__Directions__:
Gather all lines in the entries that include the word "data".

··········

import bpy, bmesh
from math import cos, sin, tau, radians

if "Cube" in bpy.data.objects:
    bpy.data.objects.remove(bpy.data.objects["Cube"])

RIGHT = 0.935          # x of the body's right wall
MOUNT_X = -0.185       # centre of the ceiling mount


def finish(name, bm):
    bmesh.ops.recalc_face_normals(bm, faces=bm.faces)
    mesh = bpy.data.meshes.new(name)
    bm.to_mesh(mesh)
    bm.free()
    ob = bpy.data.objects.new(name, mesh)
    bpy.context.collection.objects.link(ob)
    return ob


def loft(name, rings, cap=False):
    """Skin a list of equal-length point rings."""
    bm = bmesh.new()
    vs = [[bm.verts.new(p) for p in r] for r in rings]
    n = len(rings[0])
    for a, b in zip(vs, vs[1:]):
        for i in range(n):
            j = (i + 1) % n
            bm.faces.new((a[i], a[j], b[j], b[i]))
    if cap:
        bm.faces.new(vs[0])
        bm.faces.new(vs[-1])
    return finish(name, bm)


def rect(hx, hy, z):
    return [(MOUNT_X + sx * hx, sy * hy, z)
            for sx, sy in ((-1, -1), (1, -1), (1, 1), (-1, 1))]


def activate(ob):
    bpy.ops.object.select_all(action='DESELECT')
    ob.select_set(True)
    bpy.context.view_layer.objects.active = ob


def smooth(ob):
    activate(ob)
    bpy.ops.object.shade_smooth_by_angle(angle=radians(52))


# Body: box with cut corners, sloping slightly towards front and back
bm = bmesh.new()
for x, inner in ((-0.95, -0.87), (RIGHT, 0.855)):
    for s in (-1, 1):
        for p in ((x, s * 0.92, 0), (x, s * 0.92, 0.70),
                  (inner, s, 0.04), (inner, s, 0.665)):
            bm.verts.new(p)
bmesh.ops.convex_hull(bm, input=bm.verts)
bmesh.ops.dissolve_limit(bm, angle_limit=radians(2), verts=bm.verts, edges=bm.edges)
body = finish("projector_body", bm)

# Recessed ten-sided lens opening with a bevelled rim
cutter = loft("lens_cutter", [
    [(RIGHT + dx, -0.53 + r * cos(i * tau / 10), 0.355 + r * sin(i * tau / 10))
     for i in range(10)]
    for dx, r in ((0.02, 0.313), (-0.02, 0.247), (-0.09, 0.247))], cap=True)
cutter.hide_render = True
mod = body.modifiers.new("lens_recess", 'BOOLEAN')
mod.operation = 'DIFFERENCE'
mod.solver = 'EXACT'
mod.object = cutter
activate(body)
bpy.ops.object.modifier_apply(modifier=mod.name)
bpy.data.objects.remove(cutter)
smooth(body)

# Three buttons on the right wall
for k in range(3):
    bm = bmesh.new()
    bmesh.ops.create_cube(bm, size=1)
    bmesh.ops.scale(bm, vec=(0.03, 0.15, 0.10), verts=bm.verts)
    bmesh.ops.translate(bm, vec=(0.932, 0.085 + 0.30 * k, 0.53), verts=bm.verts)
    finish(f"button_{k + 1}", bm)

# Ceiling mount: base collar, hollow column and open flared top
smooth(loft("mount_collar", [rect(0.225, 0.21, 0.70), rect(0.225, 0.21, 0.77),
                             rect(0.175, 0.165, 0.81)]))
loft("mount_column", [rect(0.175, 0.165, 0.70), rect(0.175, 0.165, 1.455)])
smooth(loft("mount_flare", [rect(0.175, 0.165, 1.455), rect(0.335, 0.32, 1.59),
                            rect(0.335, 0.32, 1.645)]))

··········

__Task output__:
if "Cube" in bpy.data.objects:
    bpy.data.objects.remove(bpy.data.objects["Cube"])
    mesh = bpy.data.meshes.new(name)
    ob = bpy.data.objects.new(name, mesh)
bpy.data.objects.remove(cutter)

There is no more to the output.